This review of Douglaston Community Theatre's production of "The Gingerbread Lady" by Neil Simon at Zion Episcopal Church was written by Dr. Thomas Robert Stevens and published in Volume X, Issue 4 (2014) of the online edition of Applause! Applause!
The Gingerbread Lady
Douglaston Community Theatre
Zion Episcopal Church (243-01 Northern Blvd., Douglaston, NY)
The Gingerbread Lady is a play by Neil Simon written specifically for actress Maureen Stapleton, who won a Tony Award and Drama Desk Award for her performance in the lead role of Evy Meara, a cabaret singer whose career, marriage and life have been destroyed by her addiction to alcohol and sex. The play opened on Broadway at the Plymouth Theatre on December 13, 1970 and closed on May 29, 1971 after 193 performances. In 1981, Neil Simon adapted the play for a film released with the title Only When I Laugh. The Gingerbread Lady was also produced by the Equity Library Theater (New York City) in 1987. The title references a Gingerbread Cottage and Gingerbread Mom Evy gave her daughter Polly when she was 9 years old. Of course, the Gingerbread Mom is now crumbing just as Evy crumbles whenever her addictions get the best of her, which is most of the time.
The play opens with Evy Meara returning to her Brownstone Apartment in the West 80s in Manhattan from a ten-week stint in a rehabilitation center on Long Island where she sobered up and lost 40 pounds. Her latest binge was triggered by the infidelity of her 6-month live-in lover, Lou Tanner, a deadbeat guitar player who claimed to be inspired by Evy but who was probably just looking for a place to stay. Lou isn't the only incredibly needy person in Evy's life. Her friend Toby Landau is an overly vain woman who fears the loss of her looks and paints on her makeup in an increasingly losing battle to appear young. Then there is Jimmy Perry, a gay actor, who is currently unemployed and fears he may never work again.

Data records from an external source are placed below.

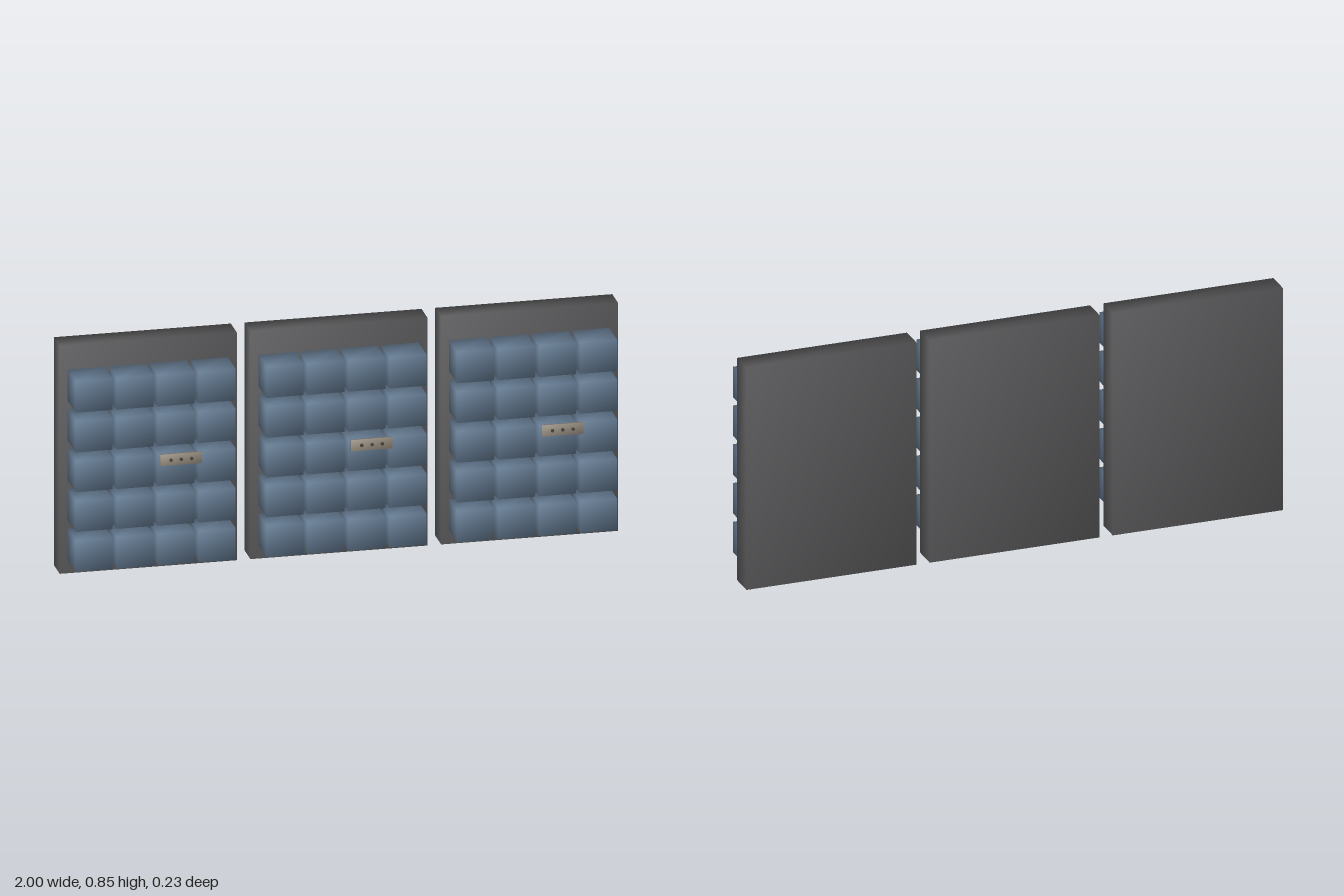
import * as THREE from 'three';
import { mergeVertices } from 'three/addons/utils/BufferGeometryUtils.js';

const panelMat = new THREE.MeshStandardMaterial({ color: 0x5a5a5c });
const blockMat = new THREE.MeshStandardMaterial({ color: 0x637990 });
const plateMat = new THREE.MeshStandardMaterial({ color: 0x9a9082 });
const rivetMat = new THREE.MeshStandardMaterial({ color: 0x4a4540 });

// Eight-cornered box whose normals are shared across its edges
function softBox(w, h, d) {
  const box = new THREE.BoxGeometry(w, h, d);
  box.deleteAttribute('normal');
  box.deleteAttribute('uv');
  const g = mergeVertices(box);
  g.computeVertexNormals();
  return g;
}

function add(parent, name, geometry, material, x, y, z) {
  const mesh = new THREE.Mesh(geometry, material);
  mesh.name = name;
  mesh.position.set(x, y, z);
  parent.add(mesh);
  return mesh;
}

export function createModel() {
  const root = new THREE.Group();
  root.name = 'blockPanels';

  const panelGeo = softBox(0.634, 0.845, 0.094);
  const blockGeo = softBox(0.132, 0.116, 0.126);
  const plateGeo = softBox(0.148, 0.041, 0.009);
  const rivetGeo = new THREE.CylinderGeometry(0.006, 0.006, 0.006, 12).rotateX(Math.PI / 2);

  for (let i = -1; i <= 1; i++) {
    const unit = new THREE.Group();
    unit.name = 'panelUnit';
    unit.position.x = i * 0.683;
    root.add(unit);

    // Backing panel
    add(unit, 'backPanel', panelGeo, panelMat, 0, 0.4225, -0.07);

    // Grid of raised blocks
    for (let row = 0; row < 5; row++) {
      for (let col = 0; col < 4; col++) {
        add(unit, 'block', blockGeo, blockMat, (col - 1.5) * 0.147 - 0.002, 0.1075 + row * 0.1475, 0.04);
      }
    }

    // Small riveted plate on the front of the blocks
    add(unit, 'plate', plateGeo, plateMat, 0.087, 0.441, 0.1085);
    for (let k = -1; k <= 1; k++) {
      add(unit, 'rivet', rivetGeo, rivetMat, 0.087 + k * 0.037, 0.441, 0.114);
    }
  }
  return root;
}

The funniest line in the play is when Evy asks Jimmy why they don't just get married. Jimmy responds, "You're a drunk nymphomaniac and I'm a homosexual...we'd have trouble getting our children into a good school."
The off-beat, quirky characters in this play bury their failures and fears in booze and are there for each other when they fall apart. After only three weeks of being sober and having already rationalized having a Sherry over lunch at Schrafft's, the shit hits the fan, so to speak. Lou Tanner reappears begging to return. Toby Landau's husband leaves her and at a birthday party Evy is hosting for her, she basically falls apart in front of her eyes. Jimmy Perry, who finally got a part in a play, is fired just before opening night. They all come to Evy's apartment for solace and before the night is out, Evy falls off the wagon big time and becomes the mean, unfunny, vindictive drunk she has always been. To top off the evening, she returns to Lou Tanner's apartment for some late night sex, smashes his guitar and gets punched in the face. The only positive person in Evy's life is her 19 year old daughter Polly, who has come to stay with her seeking a mom but who ends up trying to be her own mom's mother. The final character in the play is Manuel, a Spanish delivery boy, who insists on getting cash ($14.28) for the groceries since he knows Evy has been delinquent in paying past bills on credit.
This production features a very talented cast, which included Clare Lowell as Evy, Barbara Mavro as Toby and Harriet Spitzer-Picker as Polly. Rich Weyhausen was perfectly suited to play Jimmy Perry but Michael H. Carlin, an extraordinary, professional actor, should not have been cast as both Lou Tanner and Manuel. Those two roles need to be played by different actors. While Mr. Carlin did the best he could, I feel he was miscast. Lou Tanner, in my opinion, should be a man in his 30s, and Manuel, the Spanish Delivery Boy, should be as young as possible. Before the play reached Broadway, Neil Simon changed the ending to make it a bit more hopeful. Polly momentarily inspires her mom and the final line in the play is when Evy tells her daughter, "When I grow up, I want to be just like you." Still, the audience has no illusion that the road ahead will be easy for either Evy or Polly. However, a more realistic ending to the play is the one Neil Simon originally wrote for it. In that version, Evy alienates all her friends and the final scene is when Manuel returns to Evy's apartment to get paid for the groceries "in trade." Given that version of an ending, the younger Manuel is (I suggest 14 or 15), the greater it would drive home the point of just how far Evy has fallen.
If you haven't seen The Gingerbread Lady, I highly recommend you go see this show. Douglaston Community Theatre hosts their productions in the Parish Hall of Zion Episcopal Church. Reasonably priced concessions are now served before the show and during intermission. There are cushions on all seats to make your theater-going experience more enjoyable and you can't beat the price of a ticket.